|Power||5V / 1A (5V / 0.9A via MHL)|
|Box contents||HDMI extension, Wi-Fi USB cable, manual|
The EZCast 4K is a hefty dongle, measuring 13.5 x 8 x 3 centimetres and weighing around 100 grams. The boxy body includes a switch for selecting a power source, either USB (via a Micro USB input) or MHL (via HDMI).
As the dongle is quite sizeable, an HDMI extension lead is provided to ensure it can fit into more cramped HDMI ports. An inoffensive blue LED shows when the EZCast 4K is turned on. A small but informative paper manual is also provided.
Setting up the EZCast 4K is pretty straightforward and only takes a few minutes. I used the EZCast 4K app on Windows to do so, but the process should be similar on iOS and Android.
Use your device to connect to the Wi-Fi network generated by the dongle, then provide login information for your local Wi-Fi network. From here, the dongle (and your device) reconnect to the network you provided, and now you can talk to the dongle easily.
You can actually start streaming content to the EZCast 4K in a number of ways. The apps include a number of built-in options; on Windows for example you can choose to mirror your screen, select a video or audio file on your computer, or cast a webpage.
There’s also the option to access ‘EZChannel’, which appears to be a branded assortment of videos from a range of sources. I personally didn’t find this selection very appetising — even with all of my YouTube and Facebook information, the suggestions were way more hit-and-miss than anything I’ve seen on YouTube. However, the ‘autoplay’ function is presumably linked to this option, so if you’re interested in getting a continuous loop of videos (and you hate YouTube autoplay) then it could be worth exploring.
Asides from the app, you can also use any of the three standards supported by the EZCast 4K. You can use Miracast built into Windows, Android and other platforms to send video files directly, although on Windows 10 videos sent via Miracast only took up about two thirds of the screen.
AirPlay is an option for iOS and Mac users, while DNLA allows you to access videos and other media on NAS storage, for example. In our testing, everything worked just fine, although often the sound would start playing before the video started.
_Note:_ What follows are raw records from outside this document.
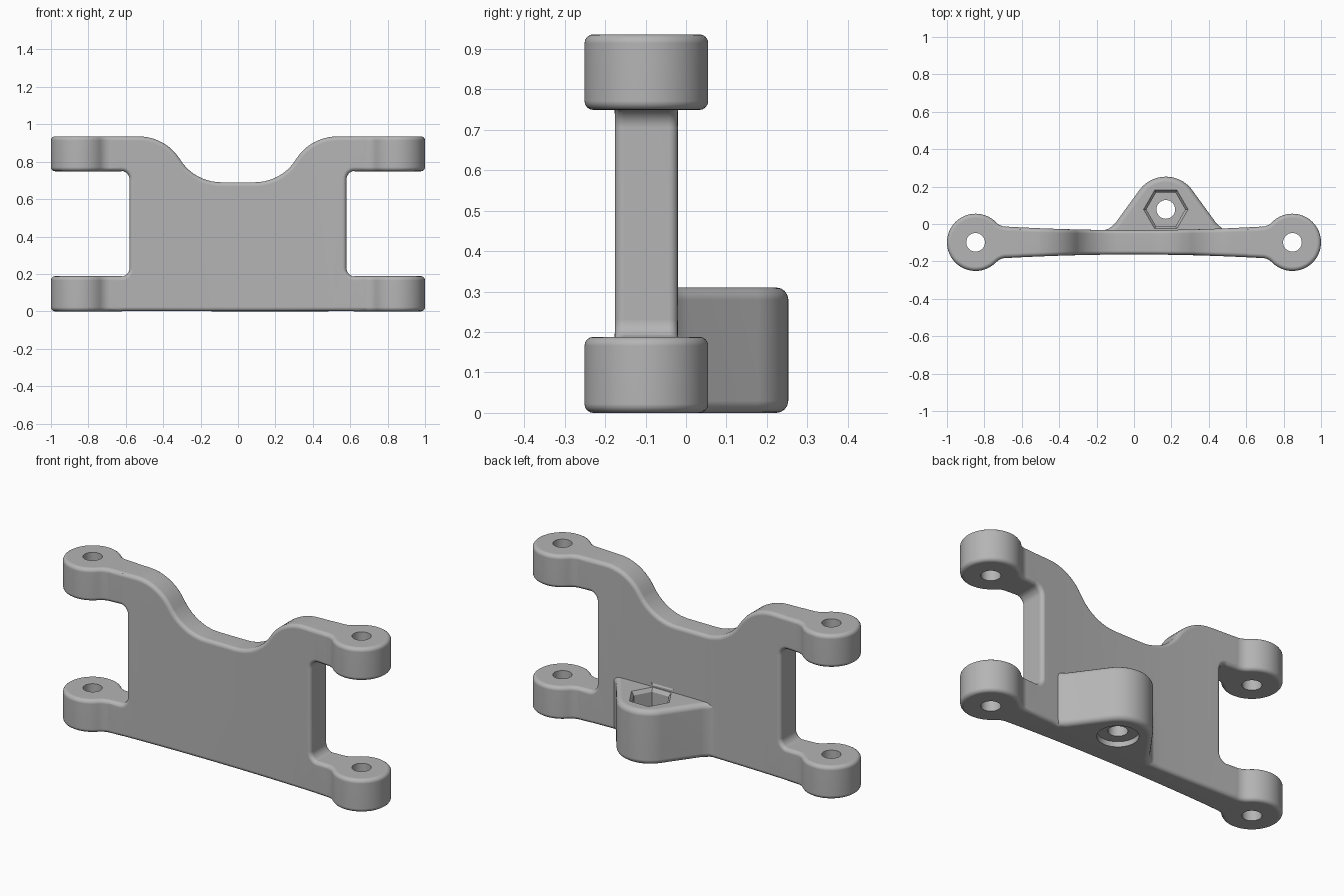
import bpy, bmesh
from math import cos, sin, pi, radians, atan2
from mathutils import Vector, Matrix

cube = bpy.data.objects.get("Cube")
if cube:
    bpy.data.objects.remove(cube, do_unlink=True)

grey = bpy.data.materials.new("plain grey")
grey.use_nodes = True
grey.diffuse_color = (0.46, 0.46, 0.46, 1)
grey.node_tree.nodes["Principled BSDF"].inputs["Base Color"].default_value = (0.46, 0.46, 0.46, 1)

MID_Y = -0.098   # centre plane of the plate
ROUND = 0.022    # edge rounding


def arc(cx, cy, r, a0, a1, n):
    """Points on an arc, angles in degrees."""
    angles = [radians(a0 + (a1 - a0) * i / n) for i in range(n + 1)]
    return [(cx + r * cos(a), cy + r * sin(a)) for a in angles]


def prism(points, lo, hi, rounding):
    """Extrude a plan outline from lo to hi and round both rims."""
    bm = bmesh.new()
    face = bm.faces.new([bm.verts.new((x, y, lo)) for x, y in points])
    new = bmesh.ops.extrude_face_region(bm, geom=[face])["geom"]
    bmesh.ops.translate(bm, vec=(0, 0, hi - lo),
                        verts=[v for v in new if isinstance(v, bmesh.types.BMVert)])
    bmesh.ops.recalc_face_normals(bm, faces=bm.faces)
    if rounding:
        rims = [e for e in bm.edges if abs(e.verts[0].co.z - e.verts[1].co.z) < 1e-6]
        bmesh.ops.bevel(bm, geom=rims, offset=rounding, segments=4, profile=0.5,
                        affect='EDGES', clamp_overlap=True)
    return bm


def finish(bm, name):
    bmesh.ops.recalc_face_normals(bm, faces=bm.faces)
    mesh = bpy.data.meshes.new(name)
    bm.to_mesh(mesh)
    bm.free()
    mesh.materials.append(grey)
    obj = bpy.data.objects.new(name, mesh)
    bpy.context.collection.objects.link(obj)
    return obj


def cone(name, x, y, lo, hi, r_lo, r_hi, sides):
    bm = bmesh.new()
    bmesh.ops.create_cone(bm, cap_ends=True, segments=sides, radius1=r_lo, radius2=r_hi,
                          depth=hi - lo, matrix=Matrix.Translation((x, y, (lo + hi) / 2)))
    return finish(bm, name)


def combine(target, other, operation):
    mod = target.modifiers.new(operation.lower(), 'BOOLEAN')
    mod.operation = operation
    mod.solver = 'EXACT'
    mod.object = other
    bpy.context.view_layer.objects.active = target
    bpy.ops.object.modifier_apply(modifier=mod.name)
    bpy.data.objects.remove(other, do_unlink=True)


# Plate: front profile with a dipped top and a slot in each side
half = [(0.70, 0.001), (0.70, 0.186)]
half += arc(0.625, 0.231, 0.045, 270, 180, 6)
half += arc(0.625, 0.706, 0.045, 180, 90, 6)
half += [(0.70, 0.751), (0.70, 0.935)]
half += arc(0.53, 0.676, 0.259, 90, 148, 10)
half += arc(0.09, 0.949, 0.259, 328, 270, 10)[1:]
outline = half + [(-x, z) for x, z in reversed(half)]
bm = prism(outline, -0.075, 0.075, ROUND)
bmesh.ops.rotate(bm, verts=bm.verts, matrix=Matrix.Rotation(pi / 2, 3, 'X'))
for i in range(-6, 7):
    bmesh.ops.bisect_plane(bm, geom=bm.verts[:] + bm.edges[:] + bm.faces[:],
                           plane_co=(i * 0.1, 0, 0), plane_no=(1, 0, 0))
# thin the waist gently
for v in bm.verts:
    v.co.y = MID_Y + v.co.y / 0.075 * (0.065 + 0.02 * (v.co.x / 0.7) ** 2)
bracket = finish(bm, "bracket_plate")

# Four round lugs with flared necks
R, FLARE, NECK, CX = 0.153, 0.08, 0.083, 0.847
dx = ((R + FLARE) ** 2 - (NECK + FLARE) ** 2) ** 0.5
touch = atan2(NECK + FLARE, dx) * 180 / pi
upper = [(0.60, 0.078)]
upper += arc(CX - dx, NECK + FLARE, FLARE, 270, 360 - touch, 6)
upper += arc(CX, 0, R, 180 - touch, 0, 24)[1:]
lug_plan = upper + [(x, -y) for x, y in reversed(upper[:-1])]
for side in (-1, 1):
    for lo, hi in ((0, 0.188), (0.749, 0.936)):
        plan = [(side * x, MID_Y + y) for x, y in lug_plan]
        combine(bracket, finish(prism(plan, lo, hi, ROUND), "lug"), 'UNION')

# Rear boss with sloping sides
BX, BY = 0.17, 0.078
right = [(0.34, -0.09), (0.34, -0.036), (0.302, -0.024), (0.27, 0.004)]
boss_plan = [(BX + x, y) for x, y in right] + arc(BX, BY, 0.175, 35, 145, 20)
boss_plan += [(BX - x, y) for x, y in reversed(right)]
combine(bracket, finish(prism(boss_plan, 0, 0.31, 0.03), "boss"), 'UNION')

# Bores, nut pocket and washer recess
for side in (-1, 1):
    combine(bracket, cone("lug_bore", side * CX, MID_Y, -0.1, 1.1, 0.05, 0.05, 32), 'DIFFERENCE')
combine(bracket, cone("boss_bore", BX, BY, -0.1, 0.4, 0.05, 0.05, 32), 'DIFFERENCE')
combine(bracket, cone("washer_recess", BX, BY, -0.05, 0.03, 0.105, 0.105, 40), 'DIFFERENCE')
pocket = cone("nut_pocket", BX, BY, 0.2, 0.33, 0.104, 0.104, 6)
rim = cone("nut_pocket_rim", BX, BY, 0.29, 0.33, 0.104, 0.134, 6)
for cutter in (pocket, rim):
    # turn the hexagon so two corners lie along x
    first = min(abs(v.co.y - BY) for v in cutter.data.vertices)
    if first > 0.01 or max(v.co.x for v in cutter.data.vertices) < BX + 0.1:
        centre = Vector((BX, BY, 0))
        cutter.data.transform(Matrix.Translation(centre) @ Matrix.Rotation(pi / 6, 4, 'Z')
                              @ Matrix.Translation(-centre))
    combine(bracket, cutter, 'DIFFERENCE')

# Smooth rounded edges, keep machined corners sharp
bpy.ops.object.select_all(action='DESELECT')
bracket.select_set(True)
bpy.context.view_layer.objects.active = bracket
bpy.ops.object.shade_smooth_by_angle(angle=radians(32))
weighted = bracket.modifiers.new("even_shading", 'WEIGHTED_NORMAL')
weighted.keep_sharp = True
The two didn’t go out of sync; you just missed a half-second of video.
However, we didn’t have access to a 4K display to really test the EZCast 4K’s titular ability. The dongle could certainly handle 4K video files, so we don’t foresee any problems there.
While videos, songs and mirroring all proceeded without incident, we found that the EZCast 4K was a little less polished than streaming devices from bigger names like Google, Samsung and Apple. For example, streaming a song to the dongle resulted in a progress bar and a basic visualiser being shown on screen, but not the name, artist or album of the song.
Similarly, the app’s layout is a little haphazard; it looks like its functionality has been improved each time, but the overall design hasn’t been rethought to include all of the new actions.
While the design isn’t top-notch, the app does work well enough, and there’s no poor English or spelling mistakes that you sometimes get on products that haven’t been created by native English speakers — so props to the EZCast team for spending some time to get these details correct.
The EZCast 4K does alright. Its support for multiple wireless streaming standards grants it impressive flexibility, and it handles 4K at a price below that of the Chromecast Ultra, Apple TV 4K and many other competitors. It isn’t the sleekest package around, but it offers a sensible design and good value.